The company is fabless, and using its in-house intellectual property to improve the gate drive characteristics of GaN power transistors built on standard GaN foundry processes, by integrating further active devices on the device die rather that using specialised process for performance enhancements.
The two year project, dubbed ICeData, has undisclosed funding from BEIS, the UK’s Department of Business, Energy and Industrial Strategy.
Cambridge GaN Device’s ICeData project addresses solutions that are lighter, more compact, significantly more efficient and potentially cheaper than those based on silicon,” said CGD CEO and co-founder Giorgia Longobardi (pictured).
The IC will have smart features for sensing and protection that can react in nanoseconds to over-current and over-temperature events, according to the company.
To this, BEIS adds that it will not need a specialised GaN gate drive chip or additional driving circuitry, and it will feature “advanced packaging”.
CGD has already been involved in several UK and European-funded research projects, including GaNext, started in 2020, to which CGD has delivered 650V GaN transistors for the project’s alpha intelligent power module (left), announced this week.
GaNext project website
Cambridge GaN Devices’ first commercial device is promised “in the first half of 2022”.

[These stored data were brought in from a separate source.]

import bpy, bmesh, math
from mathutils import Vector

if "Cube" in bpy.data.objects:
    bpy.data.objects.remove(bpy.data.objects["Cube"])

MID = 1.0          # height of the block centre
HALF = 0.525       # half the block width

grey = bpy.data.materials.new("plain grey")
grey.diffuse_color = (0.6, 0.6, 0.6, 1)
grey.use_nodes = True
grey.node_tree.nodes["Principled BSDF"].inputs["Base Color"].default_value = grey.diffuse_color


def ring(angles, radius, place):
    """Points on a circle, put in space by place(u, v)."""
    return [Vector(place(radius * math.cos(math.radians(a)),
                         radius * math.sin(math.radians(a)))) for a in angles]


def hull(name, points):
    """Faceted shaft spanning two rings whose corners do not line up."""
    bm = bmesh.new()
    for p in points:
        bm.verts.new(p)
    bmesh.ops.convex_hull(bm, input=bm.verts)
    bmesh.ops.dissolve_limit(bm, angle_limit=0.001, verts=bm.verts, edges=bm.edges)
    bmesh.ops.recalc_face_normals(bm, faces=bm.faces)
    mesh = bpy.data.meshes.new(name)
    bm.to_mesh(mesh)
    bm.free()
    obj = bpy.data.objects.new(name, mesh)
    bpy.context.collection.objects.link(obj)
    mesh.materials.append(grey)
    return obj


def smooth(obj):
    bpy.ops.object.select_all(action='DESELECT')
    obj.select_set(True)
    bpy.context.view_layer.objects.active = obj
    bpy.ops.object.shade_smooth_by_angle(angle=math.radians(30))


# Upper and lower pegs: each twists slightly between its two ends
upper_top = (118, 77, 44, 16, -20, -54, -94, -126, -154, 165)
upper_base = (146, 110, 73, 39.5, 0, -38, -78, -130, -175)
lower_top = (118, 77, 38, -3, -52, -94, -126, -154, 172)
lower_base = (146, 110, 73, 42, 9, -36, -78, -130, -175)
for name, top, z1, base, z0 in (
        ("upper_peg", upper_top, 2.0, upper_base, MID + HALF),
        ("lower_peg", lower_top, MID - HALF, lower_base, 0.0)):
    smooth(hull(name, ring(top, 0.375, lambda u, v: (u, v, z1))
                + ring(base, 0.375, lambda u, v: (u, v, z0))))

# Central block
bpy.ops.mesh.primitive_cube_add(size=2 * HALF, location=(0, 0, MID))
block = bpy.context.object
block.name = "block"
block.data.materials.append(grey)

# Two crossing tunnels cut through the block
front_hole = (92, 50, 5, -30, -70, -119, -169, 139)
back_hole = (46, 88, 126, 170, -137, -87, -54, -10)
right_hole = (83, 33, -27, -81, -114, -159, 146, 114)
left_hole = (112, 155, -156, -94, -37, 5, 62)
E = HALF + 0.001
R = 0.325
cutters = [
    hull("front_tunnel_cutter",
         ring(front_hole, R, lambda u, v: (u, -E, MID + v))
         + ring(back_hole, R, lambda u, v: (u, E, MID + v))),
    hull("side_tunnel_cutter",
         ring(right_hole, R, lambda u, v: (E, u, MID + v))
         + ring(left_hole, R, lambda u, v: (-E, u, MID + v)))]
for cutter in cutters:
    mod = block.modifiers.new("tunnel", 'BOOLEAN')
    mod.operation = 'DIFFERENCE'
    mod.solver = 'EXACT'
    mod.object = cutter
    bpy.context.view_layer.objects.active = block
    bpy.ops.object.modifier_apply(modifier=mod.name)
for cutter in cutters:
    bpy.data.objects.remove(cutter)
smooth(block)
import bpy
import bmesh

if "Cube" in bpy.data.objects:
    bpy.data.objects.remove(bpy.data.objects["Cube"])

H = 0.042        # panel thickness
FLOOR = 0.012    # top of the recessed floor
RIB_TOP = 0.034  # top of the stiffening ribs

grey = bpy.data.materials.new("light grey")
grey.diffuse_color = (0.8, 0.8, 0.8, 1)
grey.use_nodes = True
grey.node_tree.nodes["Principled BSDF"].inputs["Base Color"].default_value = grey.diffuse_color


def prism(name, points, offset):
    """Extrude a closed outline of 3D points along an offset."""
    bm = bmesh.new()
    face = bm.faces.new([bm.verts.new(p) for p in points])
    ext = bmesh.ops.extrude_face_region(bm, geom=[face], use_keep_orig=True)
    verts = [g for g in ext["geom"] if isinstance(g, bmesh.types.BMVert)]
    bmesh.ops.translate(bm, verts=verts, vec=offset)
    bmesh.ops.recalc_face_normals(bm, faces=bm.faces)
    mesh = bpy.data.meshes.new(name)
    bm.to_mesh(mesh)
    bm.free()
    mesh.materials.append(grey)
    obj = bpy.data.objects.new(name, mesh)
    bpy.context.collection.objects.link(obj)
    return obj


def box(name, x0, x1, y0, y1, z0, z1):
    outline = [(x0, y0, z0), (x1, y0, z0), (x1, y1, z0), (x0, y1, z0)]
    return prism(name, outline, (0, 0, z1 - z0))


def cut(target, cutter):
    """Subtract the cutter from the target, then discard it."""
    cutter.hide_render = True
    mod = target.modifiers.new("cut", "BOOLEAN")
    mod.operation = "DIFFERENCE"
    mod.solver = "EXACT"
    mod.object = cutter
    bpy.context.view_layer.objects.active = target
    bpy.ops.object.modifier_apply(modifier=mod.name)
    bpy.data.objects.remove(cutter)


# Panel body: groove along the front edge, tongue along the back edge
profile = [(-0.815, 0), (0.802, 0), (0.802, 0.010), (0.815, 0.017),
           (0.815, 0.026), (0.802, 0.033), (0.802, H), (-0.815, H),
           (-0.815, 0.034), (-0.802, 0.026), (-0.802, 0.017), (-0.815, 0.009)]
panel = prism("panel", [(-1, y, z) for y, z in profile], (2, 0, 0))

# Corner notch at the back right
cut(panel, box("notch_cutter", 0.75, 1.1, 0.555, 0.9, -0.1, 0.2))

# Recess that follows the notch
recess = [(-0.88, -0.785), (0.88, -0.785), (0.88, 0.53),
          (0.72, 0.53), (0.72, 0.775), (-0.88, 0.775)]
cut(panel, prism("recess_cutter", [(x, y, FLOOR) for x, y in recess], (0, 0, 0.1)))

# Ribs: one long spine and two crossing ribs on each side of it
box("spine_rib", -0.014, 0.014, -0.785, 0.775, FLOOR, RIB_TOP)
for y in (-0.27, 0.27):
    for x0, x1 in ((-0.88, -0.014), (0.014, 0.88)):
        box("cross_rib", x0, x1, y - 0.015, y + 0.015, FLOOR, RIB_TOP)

These will be “650V eMode GaN transistors with embedded logic to deliver specific sense and protection features,” CGD v-p of business development Andrea Bricconi told Electronics Weekly. “We will reveal the portfolio shortly.”